Boro Park’s Chasidic Community
It took some time, but the Chasidic community of Boro Park finally came together to agree on one-thing: Dan Donovan for District Attorney. Even though Donovan lost the state-wide race, he swept Boro Park 70/30, proving that if they stick together (an admittedly tough task) the disparate Chasidic communities of Boro Park can do anything.
Bottom Line: Chasidim still have juice in Boro Park.
This first time candidate got outspent 100-1 and managed to win 43% of the vote against ten-year incumbent Steven Cymbrowitz. Count that as a victory in our book. Mr. Hayon has now earned the right to the Jewish community’s support in another challenge to Steve Cymbrowitz in two years.
Bottom Line: Next time, with a little more money, experience and institutional support Hayon will likely beat Cymbrowitz.
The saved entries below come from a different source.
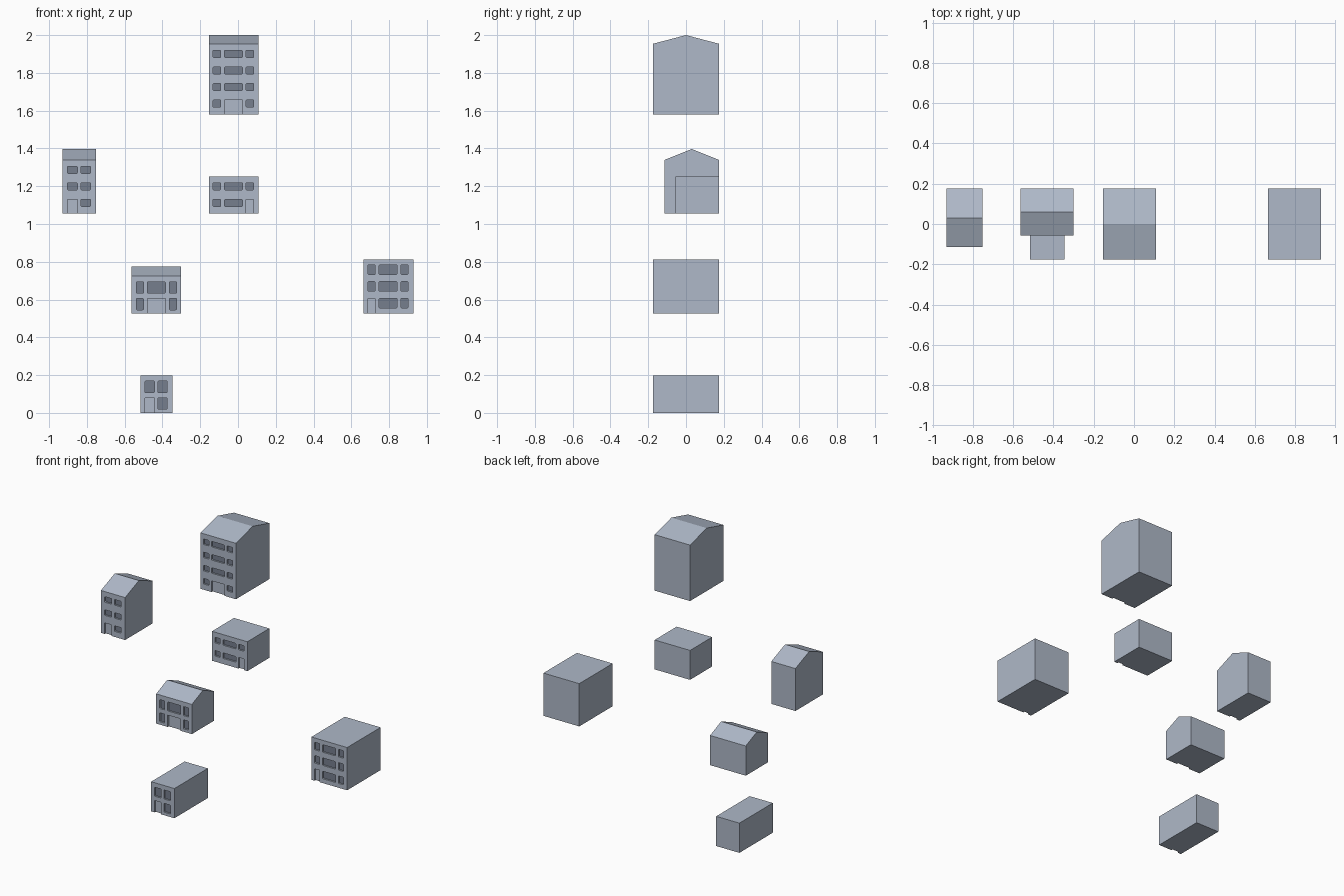
import bpy, bmesh, math

if "Cube" in bpy.data.objects:
    bpy.data.objects.remove(bpy.data.objects["Cube"])

RECESS = 0.011   # depth of windows and doors
ROUND = 0.004    # window corner radius


def material(name, rgb):
    mat = bpy.data.materials.new(name)
    mat.diffuse_color = (*rgb, 1)
    mat.use_nodes = True
    mat.node_tree.nodes["Principled BSDF"].inputs["Base Color"].default_value = mat.diffuse_color
    return mat


WALL = material("blue_grey_wall", (0.426, 0.483, 0.579))
GLASS = material("dark_window", (0.18, 0.21, 0.27))


def prism(bm, pts, direction):
    """Extrude a closed 3D outline along a direction."""
    face = bm.faces.new([bm.verts.new(p) for p in pts])
    res = bmesh.ops.extrude_face_region(bm, geom=[face], use_keep_orig=True)
    verts = [g for g in res["geom"] if isinstance(g, bmesh.types.BMVert)]
    bmesh.ops.translate(bm, verts=verts, vec=direction)


def new_object(name, bm):
    bmesh.ops.recalc_face_normals(bm, faces=bm.faces)
    mesh = bpy.data.meshes.new(name)
    bm.to_mesh(mesh)
    bm.free()
    mesh.materials.append(WALL)
    mesh.materials.append(GLASS)
    obj = bpy.data.objects.new(name, mesh)
    bpy.context.collection.objects.link(obj)
    return obj


def rounded(x0, x1, z0, z1, r):
    """Rounded rectangle outline in x, z."""
    pts = []
    corners = [(x1 - r, z1 - r), (x0 + r, z1 - r), (x0 + r, z0 + r), (x1 - r, z0 + r)]
    for i, (cx, cz) in enumerate(corners):
        for k in range(4):
            a = math.radians(90 * i + 30 * k)
            pts.append((cx + r * math.cos(a), cz + r * math.sin(a)))
    return pts


def house(name, x0, x1, y0, z0, eave, ridge, cols, rows, door_col):
    y1 = 0.176
    # walls and roof as one side profile
    profile = [(y0, z0), (y1, z0), (y1, eave)]
    if ridge:
        profile.append(((y0 + y1) / 2, ridge))
    profile.append((y0, eave))
    bm = bmesh.new()
    prism(bm, [(x0, y, z) for y, z in profile], (x1 - x0, 0, 0))
    body = new_object(name, bm)

    # window and door recesses; the door is in the lowest row
    bm = bmesh.new()
    for r, (lo, hi) in enumerate(rows):
        for c, (a, b) in enumerate(cols):
            if r == 0 and c == door_col:
                d = z0 - 0.05
                outline = [(a, d), (b, d), (b, hi), (a, hi)]
            else:
                outline = rounded(a, b, lo, hi, ROUND)
            prism(bm, [(x, y0 - 0.05, z) for x, z in outline], (0, 0.05 + RECESS, 0))
    cutter = new_object(name + "_openings", bm)
    cutter.hide_render = True

    mod = body.modifiers.new("openings", 'BOOLEAN')
    mod.operation = 'DIFFERENCE'
    mod.solver = 'EXACT'
    mod.object = cutter
    bpy.context.view_layer.objects.active = body
    bpy.ops.object.modifier_apply(modifier=mod.name)
    bpy.data.objects.remove(cutter, do_unlink=True)

    # window panes are dark, the door keeps the wall colour
    mesh = body.data
    for p in mesh.polygons:
        pane = abs(p.normal.y) > 0.9 and abs(p.center.y - y0 - RECESS) < 0.001
        on_ground = min(mesh.vertices[v].co.z for v in p.vertices) < z0 + 0.002
        p.material_index = 1 if pane and not on_ground else 0


wide_cols = [(-0.132, -0.092), (-0.071, 0.023), (0.043, 0.083)]

# four-storey house with gable roof
house("tall_gabled_house", -0.153, 0.108, -0.176, 1.581, 1.954, 2.0, wide_cols,
      [(1.619 + 0.0877 * i, 1.656 + 0.0877 * i) for i in range(4)], 1)

# narrow three-storey house with gable roof
house("narrow_gabled_house", -0.93, -0.752, -0.115, 1.056, 1.339, 1.397,
      [(-0.903, -0.851), (-0.831, -0.781)],
      [(1.093 + 0.0875 * i, 1.13 + 0.0875 * i) for i in range(3)], 0)

# low two-storey flat-roofed house
house("low_flat_house", -0.153, 0.108, -0.056, 1.056, 1.252, None, wide_cols,
      [(1.093, 1.13), (1.181, 1.218)], 2)

# two-storey house with gable roof
house("small_gabled_house", -0.564, -0.301, -0.056, 0.527, 0.725, 0.774,
      [(-0.538, -0.501), (-0.479, -0.385), (-0.363, -0.326)],
      [(0.546, 0.606), (0.634, 0.694)], 1)

# three-storey flat-roofed house
house("wide_flat_house", 0.664, 0.928, -0.176, 0.527, 0.812, None,
      [(0.688, 0.726), (0.747, 0.842), (0.863, 0.9)],
      [(0.556 + 0.0885 * i, 0.606 + 0.0885 * i) for i in range(3)], 0)

# narrow two-storey flat-roofed house
house("narrow_flat_house", -0.517, -0.346, -0.176, 0.0, 0.198, None,
      [(-0.493, -0.443), (-0.424, -0.375)],
      [(0.02, 0.079), (0.108, 0.168)], 0)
This mayor wannabe, may want to shore up the votes in his own district. It’s tough to convince millions of New Yorkers to vote for you when you can’t win big in your own ‘hood. Weiner had to pull out all the stops to win this race but despite having a former President and millions of dollars on his side, he failed to break 60% in this moderate district.
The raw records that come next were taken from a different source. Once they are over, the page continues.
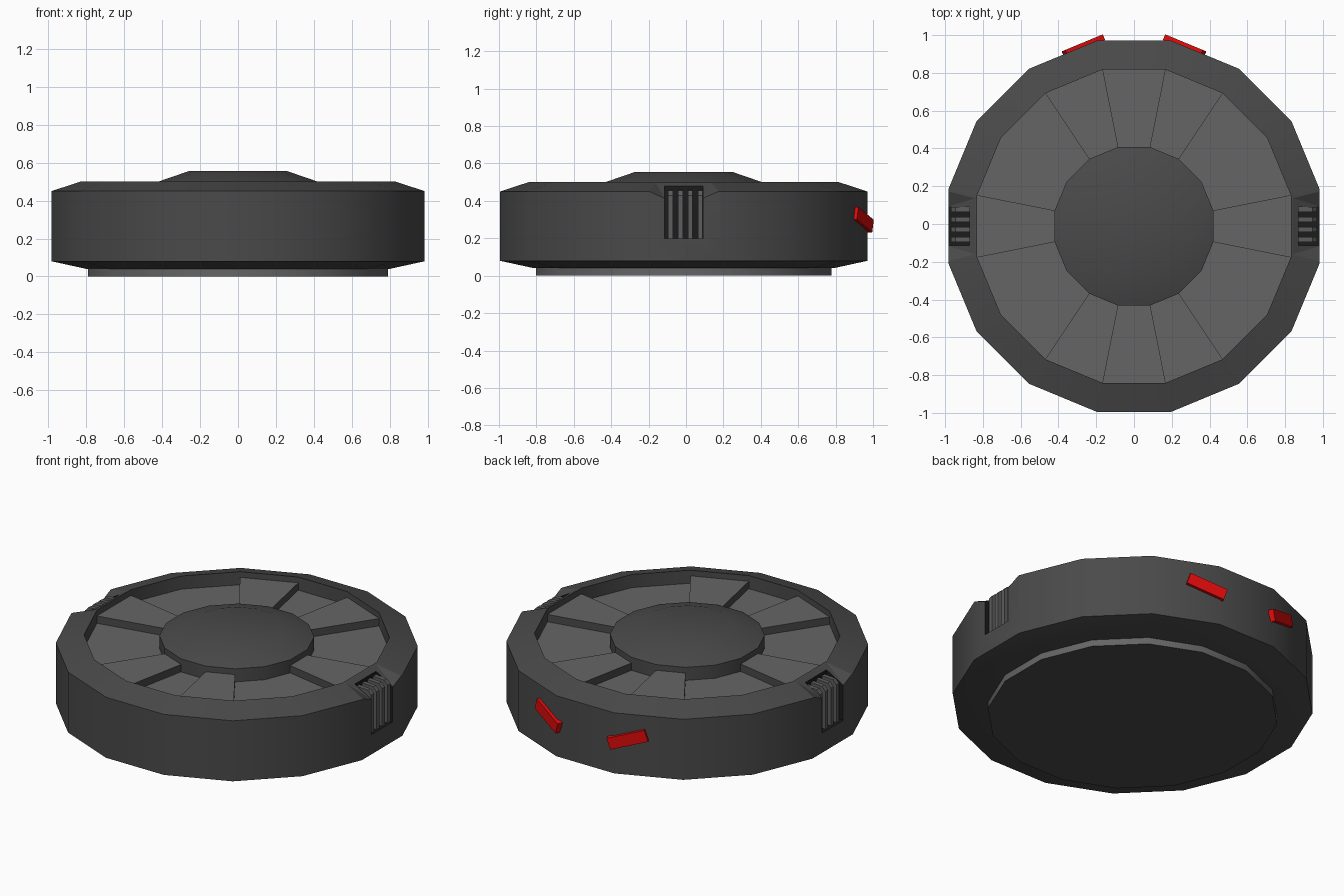
import bpy, bmesh, math
from mathutils import Matrix, Vector

if "Cube" in bpy.data.objects:
    bpy.data.objects.remove(bpy.data.objects["Cube"])

CY = -0.012                      # body centre in y
K = 1 / math.cos(math.pi / 16)   # flat distance -> corner radius of a 16-gon


def material(name, *rgb):
    m = bpy.data.materials.new(name)
    m.diffuse_color = (*rgb, 1)
    m.use_nodes = True
    m.node_tree.nodes["Principled BSDF"].inputs["Base Color"].default_value = m.diffuse_color
    return m


DARK = material("dark_shell", .068, .068, .068)
PANEL = material("panel_grey", .13, .13, .13)
FIN = material("fin_grey", .11, .11, .11)
BLACK = material("vent_black", .012, .012, .012)
RED = material("red_light", .72, .003, .003)


def finish(name, bm, mat, smooth=False):
    bmesh.ops.recalc_face_normals(bm, faces=bm.faces)
    me = bpy.data.meshes.new(name)
    bm.to_mesh(me)
    bm.free()
    me.materials.append(mat)
    ob = bpy.data.objects.new(name, me)
    bpy.context.collection.objects.link(ob)
    if smooth:
        bpy.ops.object.select_all(action='DESELECT')
        ob.select_set(True)
        bpy.context.view_layer.objects.active = ob
        bpy.ops.object.shade_smooth_by_angle(angle=math.radians(30))
    return ob


def at(r, step, z):
    """Point on a 16-gon; step counts corners from the +x side."""
    a = math.radians(11.25 + 22.5 * step)
    return Vector((r * K * math.cos(a), CY + r * K * math.sin(a), z))


def lathe(name, profile, mat):
    bm = bmesh.new()
    rings = [[bm.verts.new(at(r, i, z)) for i in range(16)] for r, z in profile]
    for lo, hi in zip(rings, rings[1:]):
        for i in range(16):
            j = (i + 1) % 16
            bm.faces.new((lo[i], lo[j], hi[j], hi[i]))
    bm.faces.new(rings[0])
    bm.faces.new(rings[-1])
    return finish(name, bm, mat, True)


def extrude(bm, pts, vec):
    f = bm.faces.new([bm.verts.new(p) for p in pts])
    r = bmesh.ops.extrude_face_region(bm, geom=[f], use_keep_orig=True)
    bmesh.ops.translate(bm, vec=vec, verts=[v for v in r['geom'] if isinstance(v, bmesh.types.BMVert)])


# Main drum, foot and central hub
body = lathe("body", [(.80, .04), (.983, .08), (.983, .45), (.83, .50), (.83, .38)], DARK)
foot = lathe("foot", [(.79, 0), (.79, .06)], PANEL)
foot.data.materials.append(DARK)
for p in foot.data.polygons:
    p.material_index = int(abs(p.normal.z) > .5)   # dark underside
lathe("hub", [(.42, .37), (.42, .50), (.26, .555)], DARK)

# Top panels: alternating raised and lowered wedges with dark step sides
spans = [(0, 2), (2, 3), (3, 4), (4, 5), (5, 7), (7, 8)]
for half in (0, 8):
    for n, (s, e) in enumerate(spans):
        z = .465 if n % 2 else .42
        bm = bmesh.new()
        pts = [at(.831, i + half, .37) for i in range(s, e + 1)]
        pts += [at(.41, i + half, .37) for i in range(e, s - 1, -1)]
        extrude(bm, pts, (0, 0, z - .37))
        panel = finish("top_panel", bm, PANEL)
        panel.data.materials.append(DARK)
        for p in panel.data.polygons:
            p.material_index = int(abs(p.normal.z) < .5)

# Side vents: sloped notch, black pocket and four fins on each side
for sx in (1, -1):
    bm = bmesh.new()
    for sy in (1, -1):
        for x, y, z in [(.835, .15, .5), (1, .10, .405), (1, .195, .447),
                        (.835, .15, .6), (1, .195, .6)]:
            bm.verts.new((sx * x, CY + sy * y, z))
    bmesh.ops.convex_hull(bm, input=bm.verts)
    notch = finish("vent_notch_cutter", bm, DARK)
    bm = bmesh.new()
    bmesh.ops.create_cube(bm, size=1, matrix=Matrix.Translation((sx * .97, CY, .4))
                          @ Matrix.Diagonal((.2, .205, .4, 1)))
    pocket = finish("vent_pocket_cutter", bm, BLACK)
    for cutter in (notch, pocket):
        cutter.hide_render = True
        cutter.display_type = 'WIRE'
        m = body.modifiers.new("vent_cut", 'BOOLEAN')
        m.operation = 'DIFFERENCE'
        m.solver = 'EXACT'
        m.material_mode = 'TRANSFER'
        m.object = cutter
    bm = bmesh.new()
    for i in range(4):
        y = CY - .071 + i * .053
        prof = [(.865, .195), (.968, .195), (.968, .43), (.945, .455), (.865, .46)]
        extrude(bm, [(sx * x, y - .013, z) for x, z in prof], (0, .026, 0))
    finish("vent_fins", bm, FIN)

# Red slanted lights on the back
for sx in (1, -1):
    bm = bmesh.new()
    rot = Matrix.Rotation(sx * math.radians(-22.5), 4, 'Z') @ Matrix.Rotation(sx * math.radians(-18), 4, 'Y')
    bmesh.ops.create_cube(bm, size=1, matrix=Matrix.Translation((sx * .268, .944, .30))
                          @ rot @ Matrix.Diagonal((.225, .032, .07, 1)))
    # sx mirrors the slant: outer ends sit higher
    finish("rear_light", bm, RED)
Bottom line: Weiner should pay less attention to MSNBC and more attention to MIDWOOD.
His two most important state-wide candidates Dan Donovan & Harry Wilson both suffered defeats at the polls. Coming after his smallish victory over Billy Thompson last year, this portends the end of an era for New York’s once most powerful and richest man.
Bottom Line: You can’t run for president if you can’t win in your own backyard.
Agudath Israel of America
Once the most powerful Jewish group in America, Agudath Israel has lost its influence in the only area that really matters to politicians: moving votes. Sure, Agudath Israel can bring all the State’s politicians into a room the Sunday before Election Day, but politicians are increasingly realizing that Agudath Israel can’t bring actual voters to the polls on Election Day itself. In fact, Agudath Israel had to back-track on its lay leaders’ initial endorsement of Senator Eric Schneiderman when they realized that most Jewish groups who actually move votes were supporting Donovan.
Bottom Line: Individual Jewish communities are deciding on their own who to support and don’t look to Agudath Israel for guidance any more.
For all his money, power and fame, Chuck won only a few more votes than his freshman colleague Kirsten Gillibrand. Never mind bragging rights, Chuck’s best chance at being the first Jewish majority leader seemed to fade yesterday as Senate Majority Leader Harry Reid beat back a spirited challenge from a Tea Party candidate in Nevada.
Bottom Line: Schumer helped his close friend Reid win re-election, but ironically that may have cost him his dream of running the US Senate.
Hikind has a unique ability to endorse winning candidates who then go on to lose his district. For example, Hikind supported fellow Democrat Eric Schneiderman. Schneiderman won the race, but lost 3-1 in his district. This ability seems to apply to Republicans, as well. Hikind endorsed successful congressional candidate Mike Grimm. However, Grimm lost the Jewish vote to Democrat Mike McMahon. Worst of all, this seems to apply to Hikind himself. Yesterday, Hikind ran against a no-name Republican who spent only $400 yet managed to garner nearly 40% of the vote. To put this in context, Hikind’s Democratic neighbor, Alec Brook-Krasny, won 85% of his vote in a comparable race.
Bottom line: Unless Hikind figures out how to move votes fast, he will be vulnerable to a challenge from a young Chasidic Jew in 2012.
Jewish Politics is an opinion column by veteran political strategist Daniel Miller. The views expressed here are Mr. Miller’s and are not necessarily those of Yeshiva World News.